I like playing games and I especially like winning the games I play. My newest and favorite game (which my family calls an addiction) is geocaching because it tests many of my skills — planning, persistence, endurance, attention to detail and data gathering. It’s a total mental and physical game experience. Other players call geocaching a sport, hobby, game or past-time. All descriptors accurately define this world-wide phenomenon, but when the scope is this broad, how do you win the game?
There are few rules for how to play and no guidelines for how to win. The player rules are simple:
- If you take something from the cache, leave something of equal or greater value.
- Log your find in the cache logbook.
- Log your experience on the geocaching website.
So, I know how to play the game, but don’t know how to win. I noticed players establish their own goals. For some it’s collecting or hiding caches, for others it’s visiting many sites and locations, for another it’s participating in organized caching competitions. The measurements players use to gauge their game success is endless. The only constant is logging finds. I haven’t established my personal goal, but there’s something addictive about logging a new find and adding another smiley face to your profile in route to some virtual trophy. When I log a find, the website awards me another smiley and updates my geocache stats like this:
This banner updates each time I log a new find. Today, it reads Found: 13 / Hidden: 0, but that number will change weekly for as long as I play the game. After playing for three weeks, I learned I like the journey, search, discovery and find! I’m slowly learning how to play, but I still don’t know how to win.
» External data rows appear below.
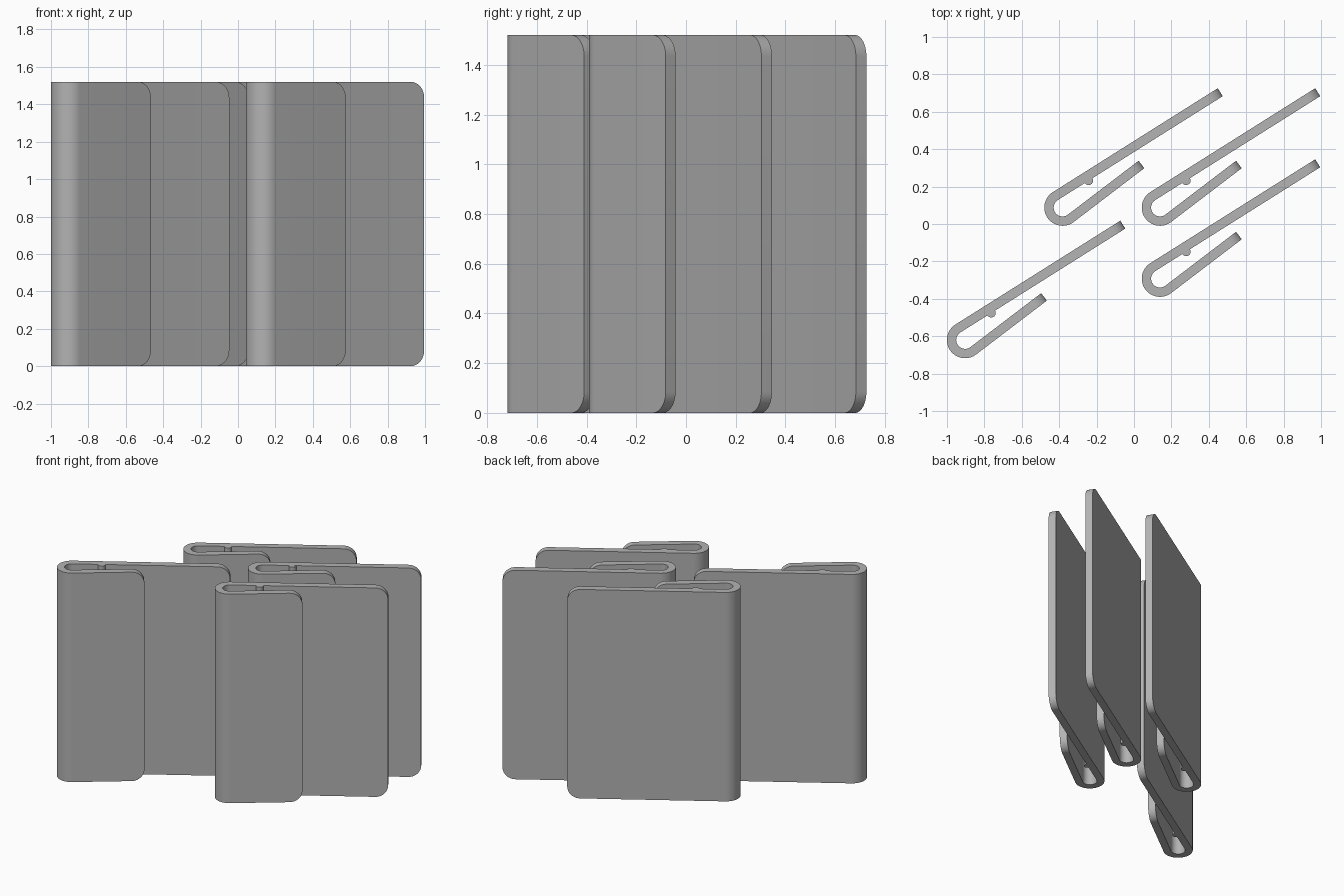
import bpy, bmesh, math
from mathutils import Vector

if "Cube" in bpy.data.objects:
    bpy.data.objects.remove(bpy.data.objects["Cube"])

H, T, R = 1.52, 0.05, 0.085          # height, sheet thickness, corner radius
BEND = 0.0725                        # centreline radius of the fold
LONG, SHORT = 1.042, 0.475           # arm lengths
A1, A2 = math.radians(32.2), math.radians(37.3)
CENTRE = Vector((-0.903, -0.62))

grey = bpy.data.materials.new("grey")
grey.diffuse_color = (0.45, 0.45, 0.45, 1)
grey.use_nodes = True
grey.node_tree.nodes["Principled BSDF"].inputs["Base Color"].default_value = grey.diffuse_color


def unit(a):
    return Vector((math.cos(a), math.sin(a)))


def finish(bm, name):
    bmesh.ops.recalc_face_normals(bm, faces=bm.faces)
    mesh = bpy.data.meshes.new(name)
    bm.to_mesh(mesh)
    bm.free()
    mesh.materials.append(grey)
    ob = bpy.data.objects.new(name, mesh)
    bpy.context.collection.objects.link(ob)
    bpy.ops.object.select_all(action='DESELECT')
    ob.select_set(True)
    bpy.context.view_layer.objects.active = ob
    bpy.ops.object.shade_smooth_by_angle(angle=math.radians(30))
    return ob


def stations():
    """Centre point, outward normal and corner inset along the folded sheet."""
    steps = [i * math.pi / 24 for i in range(13)]
    corner = [(R * (1 - math.cos(a)), R * (1 - math.sin(a))) for a in steps]
    n1, n2 = unit(A1 + math.pi / 2), unit(A2 - math.pi / 2)
    out = [(CENTRE + n1 * BEND + unit(A1) * (LONG - d), n1, cut) for d, cut in corner]
    start, end = A1 + math.pi / 2, A2 + 1.5 * math.pi
    for i in range(33):
        n = unit(start + (end - start) * i / 32)
        out.append((CENTRE + n * BEND, n, 0))
    out += [(CENTRE + n2 * BEND + unit(A2) * (SHORT - d), n2, cut)
            for d, cut in reversed(corner)]
    return out


def folded_sheet(offset, name):
    bm = bmesh.new()
    rings = []
    for p, n, cut in stations():
        p = p + offset
        a, b = p + n * T / 2, p - n * T / 2
        rings.append([bm.verts.new((q.x, q.y, z)) for q, z in
                      ((a, cut), (a, H - cut), (b, H - cut), (b, cut))])
    for r, s in zip(rings, rings[1:]):
        for i in range(4):
            j = (i + 1) % 4
            bm.faces.new((r[i], r[j], s[j], s[i]))
    bm.faces.new(rings[0])
    bm.faces.new(rings[-1])
    finish(bm, name)


def ridge(offset, name):
    # small round rib on the inner side of the long arm
    p = CENTRE + offset + unit(A1 + math.pi / 2) * (BEND - T / 2) + unit(A1) * 0.195
    bm = bmesh.new()
    bmesh.ops.create_cone(bm, cap_ends=True, segments=24, radius1=0.024,
                          radius2=0.024, depth=H - 0.002)
    bmesh.ops.translate(bm, verts=bm.verts, vec=(p.x, p.y, H / 2))
    finish(bm, name)


# four identical folded clips
for label, off in (("front_left", (0, 0)), ("front_right", (1.042, 0.328)),
                   ("back_right", (1.042, 0.708)), ("back_left", (0.521, 0.708))):
    folded_sheet(Vector(off), label + "_folded_sheet")
    ridge(Vector(off), label + "_inner_ridge")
Maybe it’s simpler than winning or losing. In fact, maybe geocaching is like life. You win by playing the game.